- Cycling in Worcestershire has seven circular bikes rides, a couple starting from train stations. (Bromsgrove DC for Worcs Tourism). May be out of print. There is also a range of Walk /Cycle maps from the County Council.
- Forest of Dean recreation map is published by Offroad Cycling (see second entry above), showing approved cycling trails and suggested bike routes. The Royal Forest route had a write up in The Guardian (from 2004), March 04.
- There is a Blossom Trail waymarked cycle route in the Evesham area, with the town’s train station as a recommended starting point. Download map (pdf) via Visit Wychavon website. The 20 miles includes a mile or two of busy A road, options via the Lenches, Fladbury.
- 100 mile cycle ride around Worcestershire’s Heritage Garden was also from Wychavon Council, but can’t see it on revised web site, 2006. It can be done in sections: Evesham/Bidford, Hanbury, Kidderminster/Wychbold, Droitwich/Worcester, Bredon.
Bike Ride Guides for the wider area
Come Cycling Ledbury has info on local accommodation, food & drink, biek maps etc. (some overlap with MalvernTrail).
CycleTours around Gloucester and Hereford is one of the Philip’s/Ordnance Survey guides, this one including both on and off road routes taking less than a day. £8-99, ISBN 0-540-08198-1. Buy from Amazon.co.uk
Cycling in the Cotswolds 25 cycle tours in the area. Collins, ISBN 0004486803 – out of print?. Buy from Amazon.co.uk.
Cycling in the Cotswolds 18 circular routes. Sigma Press, ISBN 1850583544. Buy from Amazon.co.uk.
Herefordshire Cycle Guide is a free leaflet from Herefordshire Council (revised April 03), available from the local Tourist Info Centres. It has town maps for Ledbury, Bromyard, Ross, Hereford, Leominster and Kington, showing a few recommended routes, cycle shops etc.
The National Byway Route Map: West Midlands (currently entitled Midlands) details the route between Chester and Cirencester, passing through Cheshire, Shropshire, Herefordshire and Gloucestershire. It goes via Ledbury, which has a Loop off.
Cycling in South Wales and the Wye Valley (published 2001 – out of print?) Twenty-five varied cycle rides. HarperCollins, ISBN 0007103751.
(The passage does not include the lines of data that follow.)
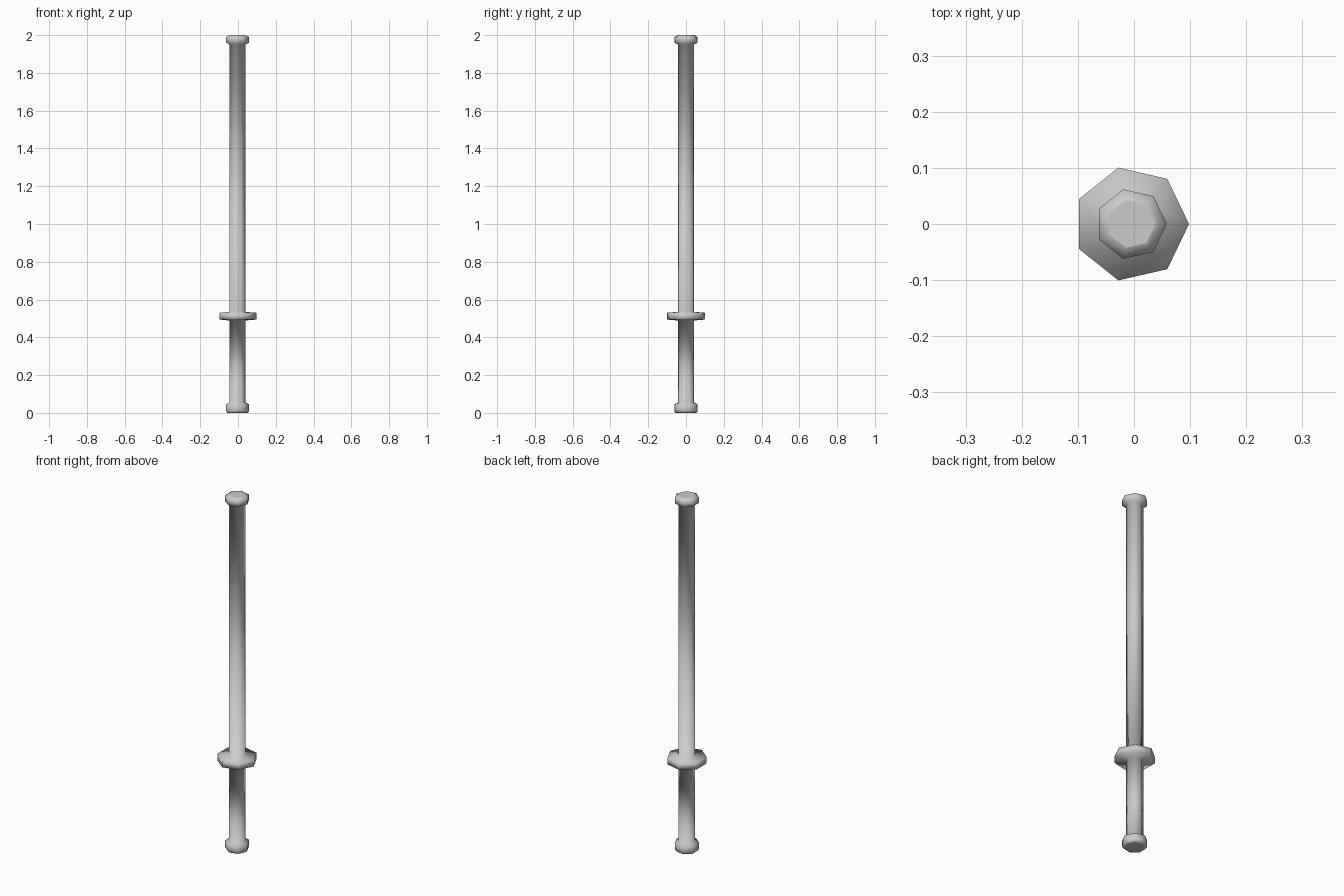
import bpy, bmesh, math

if "Cube" in bpy.data.objects:
    bpy.data.objects.remove(bpy.data.objects["Cube"])

SIDES = 7
CX = -0.005  # shift so the odd-sided outline is centred on x = 0


def lathe(name, profile):
    """Spin a (radius, z) profile into a closed seven-sided solid."""
    bm = bmesh.new()
    rings = []
    for r, z in profile:
        rings.append([bm.verts.new((CX + r * math.cos(2 * math.pi * i / SIDES),
                                    r * math.sin(2 * math.pi * i / SIDES), z))
                      for i in range(SIDES)])
    for a, b in zip(rings, rings[1:]):
        for i in range(SIDES):
            j = (i + 1) % SIDES
            bm.faces.new((a[i], a[j], b[j], b[i])).smooth = True
    # flat end discs
    for ring in (rings[0][::-1], rings[-1]):
        face = bm.faces.new(ring)
        for e in face.edges:
            e.smooth = False
    bmesh.ops.recalc_face_normals(bm, faces=bm.faces)
    mesh = bpy.data.meshes.new(name)
    bm.to_mesh(mesh)
    bm.free()
    obj = bpy.data.objects.new(name, mesh)
    bpy.context.collection.objects.link(obj)
    return obj


R, CAP, GUARD = 0.0435, 0.0635, 0.103

# One continuous staff: bottom cap, grip, guard ring, shaft, top cap
lathe("staff", [
    (R, 0.0), (CAP - 0.006, 0.0), (CAP, 0.01), (CAP, 0.045), (R, 0.055),
    (R, 0.489), (GUARD, 0.494), (GUARD, 0.530), (R, 0.535),
    (R, 1.950), (CAP, 1.960), (CAP, 1.990), (R, 2.0),
])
Cycling for Pleasure in the Marches 3 leaflets (£1-95 each or £5-50 for the set) covering Western, Eastern and Southern areas of Shropshire and Herefordshire border country. From Shropshire Books – see Publishers page.
See our Outdoor Links page for online and print sources.
Unfortunately the Malvern Hills Hopper (service 244) has been discontinued – a bus service designed mainly for walkers visiting the Hills also able to take a couple of bicycles. Check Getting to Malvern for any updates and for other bus services.
Forest of Dean Cycling Association. Concentrating on keeping their forest trail in good repair.
See Pedalaway under Cycle Hire – they put together rides on and off road around Forest of Dean area.
On its ThinkTravel website, Gloucestershire County Council has some cycle maps for around the area, including the countryside.
Canal and River Trust has some info on cycling based on canals and other waterways. This should include Worcester to Birmingham.
Rough Rides Web site has various off-road routes starting near pubs around Kington (Welsh borders), and they seem to keep an eye on the local conditions (e.g. forestry works). Useful local info and links too.
Llanwrtyd Wells is a good base in mid-Wales, accessible by train via the Heart of Wales line. You get the bonus of a scenic rail trip but should book the bike in advance – check bike info page at Arriva Trains Wales web site. A four day mountain bike festival is held here early August – see Green Events.
The official tourism sites are Visit Wales which has suggestions for on and off-road routes and cycling holidays. Mountain Biking Wales. Also see Ride North Wales. North Wales Mountain Bike Association has a page giving advice on getting to their area by train.
Beacons Bus These operate to and around the Brecon Beacons in the summer (late May to early September), and some have trailers taking up to 24 bikes – the Cardiff-Brecon-Abergavenny service. Check the Brecon Beacons Travel site. If our link is out of date, try searching the main Brecon Beacons National Park web site. Other Brecon sites to visit: Cycling in Brecon Beacons National Park and Mountain Biking routes in Brecon Beacons.
Official Travel Shropshire site has info on market towns cycle rides leaflets and more.